▶ [Record excerpts]:
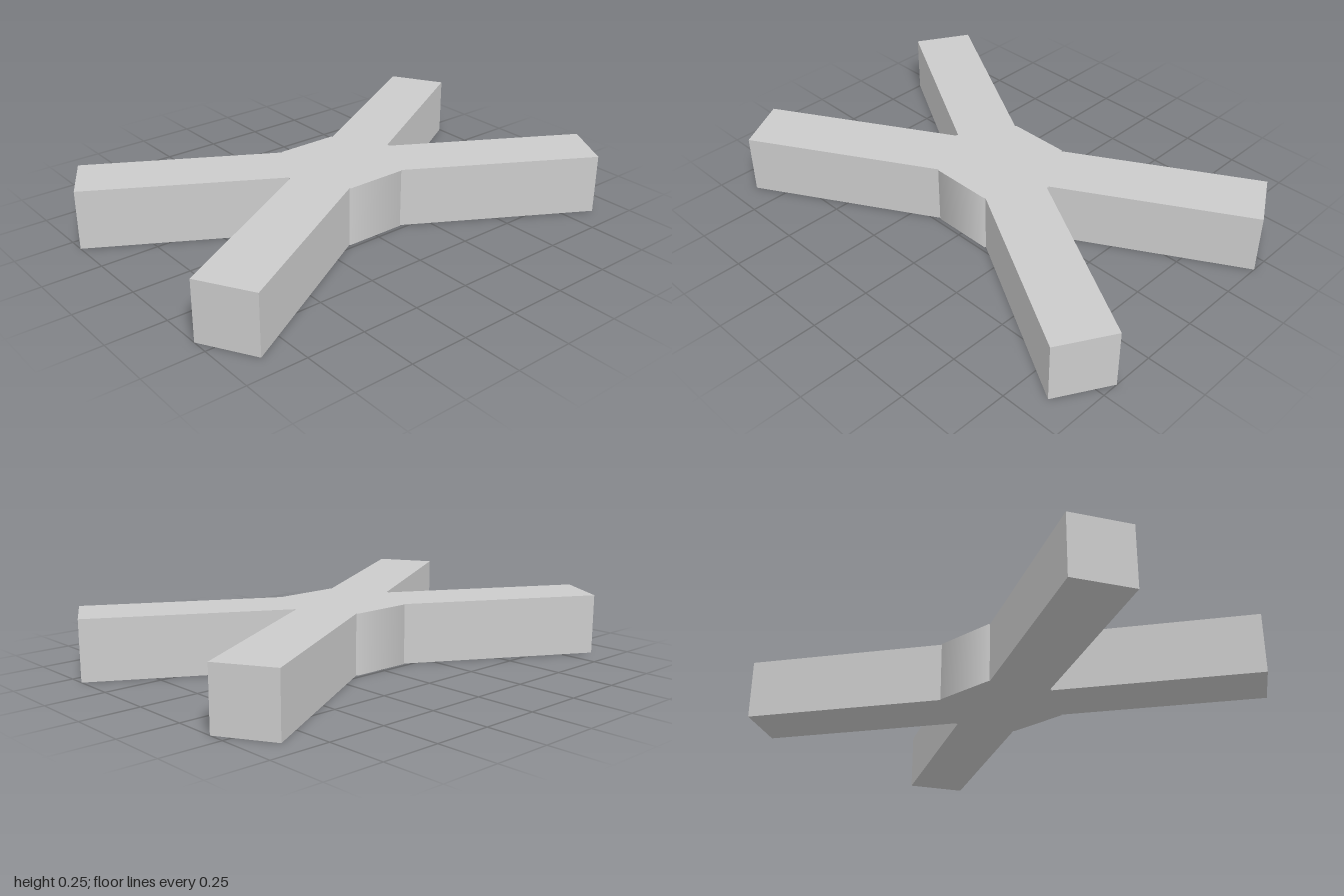
import * as THREE from 'three';

export function createModel() {
  const group = new THREE.Group();
  const material = new THREE.MeshStandardMaterial({ color: 0xcccccc });
  const height = 0.255, hubRadius = 0.267;
  const inner = hubRadius * Math.cos(Math.PI / 6); // flat side of the hub
  const outer = 1.081;

  // Six-sided hub with corners on the x axis
  const hub = new THREE.Mesh(
    new THREE.CylinderGeometry(hubRadius, hubRadius, height, 6, 1, false, Math.PI / 6),
    material
  );
  hub.name = 'hub';
  hub.position.y = height / 2;
  group.add(hub);

  // Four square beams, each meeting one slanted side of the hub
  const beam = new THREE.BoxGeometry(outer - inner, height, height);
  beam.translate((outer + inner) / 2, height / 2, 0);
  const arms = { backLeftArm: 30, backRightArm: 150, frontRightArm: 210, frontLeftArm: 330 };
  for (const [name, degrees] of Object.entries(arms)) {
    const arm = new THREE.Mesh(beam, material);
    arm.name = name;
    arm.rotation.y = THREE.MathUtils.degToRad(degrees);
    group.add(arm);
  }
  return group;
}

▶ [Problem description]:
Please set down the whole listing above exactly and skip every picture.

▶ [Response to the task]:
import * as THREE from 'three';

export function createModel() {
  const group = new THREE.Group();
  const material = new THREE.MeshStandardMaterial({ color: 0xcccccc });
  const height = 0.255, hubRadius = 0.267;
  const inner = hubRadius * Math.cos(Math.PI / 6); // flat side of the hub
  const outer = 1.081;

  // Six-sided hub with corners on the x axis
  const hub = new THREE.Mesh(
    new THREE.CylinderGeometry(hubRadius, hubRadius, height, 6, 1, false, Math.PI / 6),
    material
  );
  hub.name = 'hub';
  hub.position.y = height / 2;
  group.add(hub);

  // Four square beams, each meeting one slanted side of the hub
  const beam = new THREE.BoxGeometry(outer - inner, height, height);
  beam.translate((outer + inner) / 2, height / 2, 0);
  const arms = { backLeftArm: 30, backRightArm: 150, frontRightArm: 210, frontLeftArm: 330 };
  for (const [name, degrees] of Object.entries(arms)) {
    const arm = new THREE.Mesh(beam, material);
    arm.name = name;
    arm.rotation.y = THREE.MathUtils.degToRad(degrees);
    group.add(arm);
  }
  return group;
}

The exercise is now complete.